** Source records follows **

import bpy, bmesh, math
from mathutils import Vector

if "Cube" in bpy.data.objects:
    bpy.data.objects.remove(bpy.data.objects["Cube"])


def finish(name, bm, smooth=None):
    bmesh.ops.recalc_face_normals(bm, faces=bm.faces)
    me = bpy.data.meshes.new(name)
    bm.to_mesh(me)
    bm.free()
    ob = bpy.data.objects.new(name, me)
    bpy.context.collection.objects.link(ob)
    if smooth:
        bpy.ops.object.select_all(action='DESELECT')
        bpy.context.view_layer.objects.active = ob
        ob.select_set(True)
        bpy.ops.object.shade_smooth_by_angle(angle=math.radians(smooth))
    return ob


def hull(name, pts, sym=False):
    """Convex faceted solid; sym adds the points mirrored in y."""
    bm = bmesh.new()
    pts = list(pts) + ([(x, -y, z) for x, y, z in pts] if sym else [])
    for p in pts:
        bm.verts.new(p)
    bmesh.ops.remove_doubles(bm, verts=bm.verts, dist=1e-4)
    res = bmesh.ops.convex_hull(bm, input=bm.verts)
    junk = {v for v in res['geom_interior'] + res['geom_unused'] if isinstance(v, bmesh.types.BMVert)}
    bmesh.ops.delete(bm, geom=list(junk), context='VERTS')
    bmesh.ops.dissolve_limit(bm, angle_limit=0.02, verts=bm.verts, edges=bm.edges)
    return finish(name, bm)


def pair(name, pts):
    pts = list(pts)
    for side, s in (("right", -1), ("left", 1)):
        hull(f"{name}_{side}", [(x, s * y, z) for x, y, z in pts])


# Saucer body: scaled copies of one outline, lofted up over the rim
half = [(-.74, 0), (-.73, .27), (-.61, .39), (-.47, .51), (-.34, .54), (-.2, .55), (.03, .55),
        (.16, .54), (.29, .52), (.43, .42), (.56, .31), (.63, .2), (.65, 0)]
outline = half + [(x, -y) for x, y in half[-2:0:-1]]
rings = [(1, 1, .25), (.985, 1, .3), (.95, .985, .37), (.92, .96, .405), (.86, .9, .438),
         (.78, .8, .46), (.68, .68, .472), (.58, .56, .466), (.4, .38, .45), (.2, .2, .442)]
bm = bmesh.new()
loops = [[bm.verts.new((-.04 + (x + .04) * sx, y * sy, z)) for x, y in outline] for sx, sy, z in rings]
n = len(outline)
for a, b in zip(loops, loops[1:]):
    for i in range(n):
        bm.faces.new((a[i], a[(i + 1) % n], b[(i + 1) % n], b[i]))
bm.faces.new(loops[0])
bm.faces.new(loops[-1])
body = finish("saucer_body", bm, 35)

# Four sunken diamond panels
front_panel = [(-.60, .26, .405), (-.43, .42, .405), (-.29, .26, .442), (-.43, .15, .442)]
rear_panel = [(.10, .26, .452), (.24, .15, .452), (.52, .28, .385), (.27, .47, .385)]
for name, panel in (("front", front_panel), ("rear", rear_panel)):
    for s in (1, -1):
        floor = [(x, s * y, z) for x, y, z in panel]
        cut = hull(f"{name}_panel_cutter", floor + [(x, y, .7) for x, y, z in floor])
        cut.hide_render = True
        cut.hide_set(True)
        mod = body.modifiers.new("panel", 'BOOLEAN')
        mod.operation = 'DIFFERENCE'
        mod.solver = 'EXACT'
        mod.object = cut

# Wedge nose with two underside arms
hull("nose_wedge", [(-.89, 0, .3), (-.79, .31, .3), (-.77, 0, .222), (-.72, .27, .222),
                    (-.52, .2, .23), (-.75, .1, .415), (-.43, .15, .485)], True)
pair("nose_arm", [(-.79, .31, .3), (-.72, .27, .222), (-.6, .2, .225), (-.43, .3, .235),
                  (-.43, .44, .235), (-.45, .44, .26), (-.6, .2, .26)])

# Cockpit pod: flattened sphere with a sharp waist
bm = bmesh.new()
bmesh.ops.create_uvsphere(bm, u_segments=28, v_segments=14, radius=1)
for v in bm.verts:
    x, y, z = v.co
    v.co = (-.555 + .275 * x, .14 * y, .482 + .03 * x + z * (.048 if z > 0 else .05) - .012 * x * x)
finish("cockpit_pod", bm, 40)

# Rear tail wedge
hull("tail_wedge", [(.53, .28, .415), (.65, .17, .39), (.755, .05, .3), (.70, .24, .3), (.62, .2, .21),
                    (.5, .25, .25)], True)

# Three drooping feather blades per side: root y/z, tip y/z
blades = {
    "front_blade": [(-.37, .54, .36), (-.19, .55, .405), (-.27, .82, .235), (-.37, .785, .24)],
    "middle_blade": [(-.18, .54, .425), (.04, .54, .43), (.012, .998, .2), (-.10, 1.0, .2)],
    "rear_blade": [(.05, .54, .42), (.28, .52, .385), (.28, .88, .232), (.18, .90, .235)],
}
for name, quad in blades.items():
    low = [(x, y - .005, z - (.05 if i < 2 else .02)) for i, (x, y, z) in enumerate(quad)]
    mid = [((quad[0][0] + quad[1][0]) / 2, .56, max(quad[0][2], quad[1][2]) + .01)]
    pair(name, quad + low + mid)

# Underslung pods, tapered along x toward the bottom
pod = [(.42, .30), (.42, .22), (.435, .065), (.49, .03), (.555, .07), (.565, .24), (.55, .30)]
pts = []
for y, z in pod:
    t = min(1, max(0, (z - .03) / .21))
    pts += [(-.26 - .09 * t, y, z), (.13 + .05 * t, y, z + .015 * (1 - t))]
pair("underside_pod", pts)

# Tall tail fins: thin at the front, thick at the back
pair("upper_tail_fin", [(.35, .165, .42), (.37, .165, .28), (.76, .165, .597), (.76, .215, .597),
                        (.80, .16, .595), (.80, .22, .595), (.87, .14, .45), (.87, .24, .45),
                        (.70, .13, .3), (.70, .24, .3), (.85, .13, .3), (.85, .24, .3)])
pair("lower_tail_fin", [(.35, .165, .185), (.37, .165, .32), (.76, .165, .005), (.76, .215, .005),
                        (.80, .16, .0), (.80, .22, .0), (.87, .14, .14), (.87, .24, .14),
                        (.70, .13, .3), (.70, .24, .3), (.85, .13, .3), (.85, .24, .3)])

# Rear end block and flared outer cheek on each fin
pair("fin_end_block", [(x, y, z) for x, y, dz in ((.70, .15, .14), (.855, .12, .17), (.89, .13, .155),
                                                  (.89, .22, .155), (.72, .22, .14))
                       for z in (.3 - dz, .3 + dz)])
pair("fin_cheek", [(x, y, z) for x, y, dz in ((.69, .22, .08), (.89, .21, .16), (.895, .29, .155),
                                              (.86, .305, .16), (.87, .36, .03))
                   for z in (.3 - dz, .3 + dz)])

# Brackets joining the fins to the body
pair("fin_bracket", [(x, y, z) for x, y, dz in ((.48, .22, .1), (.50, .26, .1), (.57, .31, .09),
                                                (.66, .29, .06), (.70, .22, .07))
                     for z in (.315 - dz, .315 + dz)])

** End of Source records **
** Source records follows **

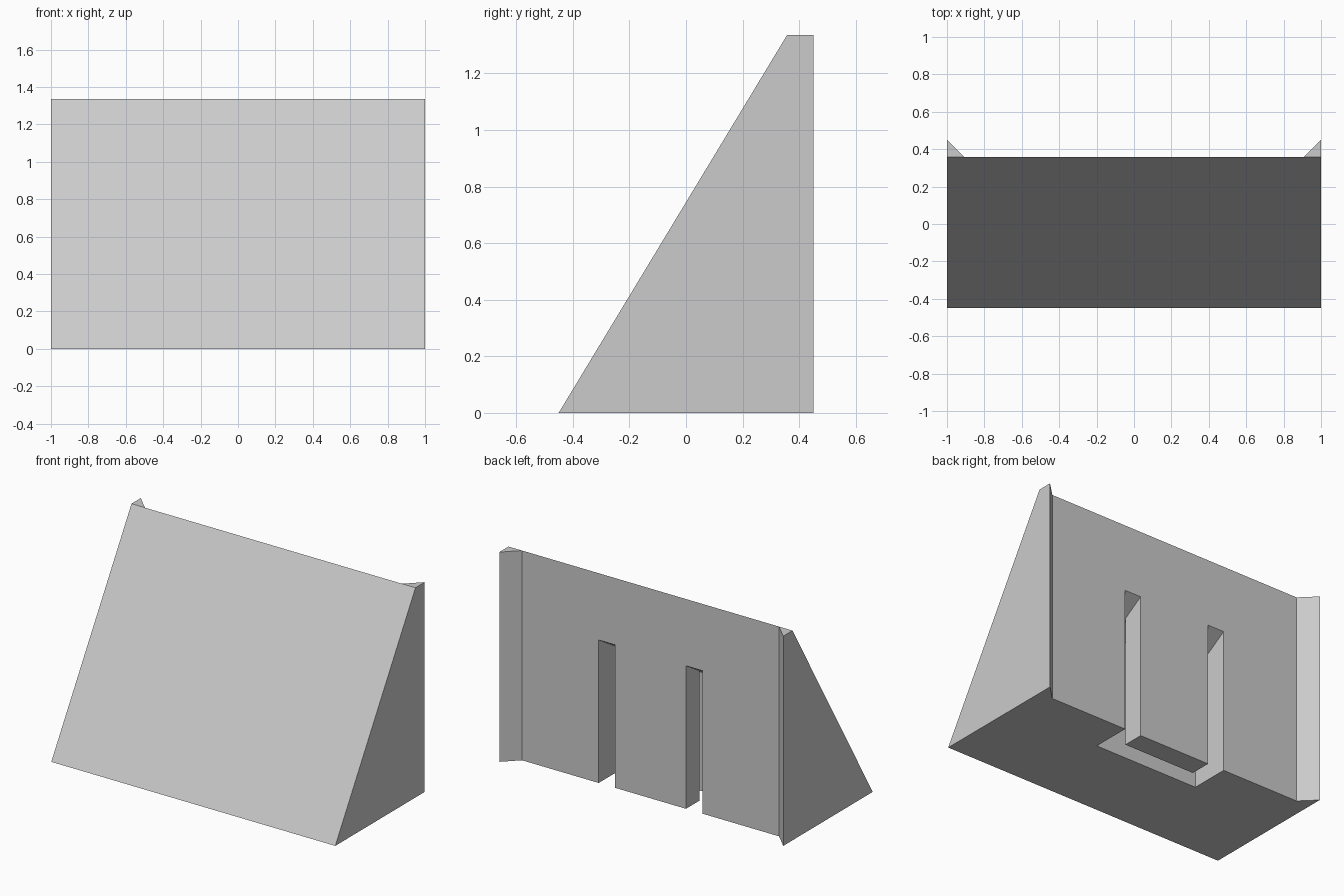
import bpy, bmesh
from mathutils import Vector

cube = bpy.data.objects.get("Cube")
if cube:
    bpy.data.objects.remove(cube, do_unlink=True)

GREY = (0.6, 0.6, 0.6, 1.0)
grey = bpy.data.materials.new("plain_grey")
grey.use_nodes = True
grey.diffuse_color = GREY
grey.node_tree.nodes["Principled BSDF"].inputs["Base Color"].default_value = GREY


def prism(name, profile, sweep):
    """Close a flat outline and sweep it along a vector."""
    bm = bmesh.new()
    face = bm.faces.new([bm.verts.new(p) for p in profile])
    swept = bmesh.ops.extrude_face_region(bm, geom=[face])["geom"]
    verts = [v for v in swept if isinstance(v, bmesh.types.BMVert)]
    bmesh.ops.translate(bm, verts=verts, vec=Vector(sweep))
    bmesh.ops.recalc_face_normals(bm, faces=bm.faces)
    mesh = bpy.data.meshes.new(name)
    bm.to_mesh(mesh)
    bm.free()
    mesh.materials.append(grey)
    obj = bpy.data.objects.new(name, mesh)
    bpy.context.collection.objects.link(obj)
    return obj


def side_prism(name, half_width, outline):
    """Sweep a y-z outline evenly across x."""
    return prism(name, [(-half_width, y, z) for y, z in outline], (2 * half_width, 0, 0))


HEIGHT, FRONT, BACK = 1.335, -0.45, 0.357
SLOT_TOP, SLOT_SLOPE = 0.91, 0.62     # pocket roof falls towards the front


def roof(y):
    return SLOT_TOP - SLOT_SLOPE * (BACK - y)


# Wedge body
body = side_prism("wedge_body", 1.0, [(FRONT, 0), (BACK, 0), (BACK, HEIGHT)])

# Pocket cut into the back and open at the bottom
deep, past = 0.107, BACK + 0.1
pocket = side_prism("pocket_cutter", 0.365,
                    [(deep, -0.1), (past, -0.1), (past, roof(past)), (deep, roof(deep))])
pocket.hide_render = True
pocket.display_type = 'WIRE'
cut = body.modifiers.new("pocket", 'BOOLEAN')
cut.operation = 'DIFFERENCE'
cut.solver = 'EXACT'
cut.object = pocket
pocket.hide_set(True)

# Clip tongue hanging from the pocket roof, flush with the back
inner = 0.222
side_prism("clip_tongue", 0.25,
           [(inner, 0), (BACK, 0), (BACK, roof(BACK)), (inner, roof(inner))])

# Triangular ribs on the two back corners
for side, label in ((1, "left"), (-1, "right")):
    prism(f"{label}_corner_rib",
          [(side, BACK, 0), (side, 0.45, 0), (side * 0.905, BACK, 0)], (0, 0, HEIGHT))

** End of Source records **

• Task statement
Above are the records. Print exactly, and only, the lines from the line with "obj = bpy.data.objects.new(name, mesh)" to the line with "# Wedge body", both inclusive.

• Response to the task
    obj = bpy.data.objects.new(name, mesh)
    bpy.context.collection.objects.link(obj)
    return obj


def side_prism(name, half_width, outline):
    """Sweep a y-z outline evenly across x."""
    return prism(name, [(-half_width, y, z) for y, z in outline], (2 * half_width, 0, 0))


HEIGHT, FRONT, BACK = 1.335, -0.45, 0.357
SLOT_TOP, SLOT_SLOPE = 0.91, 0.62     # pocket roof falls towards the front


def roof(y):
    return SLOT_TOP - SLOT_SLOPE * (BACK - y)


# Wedge body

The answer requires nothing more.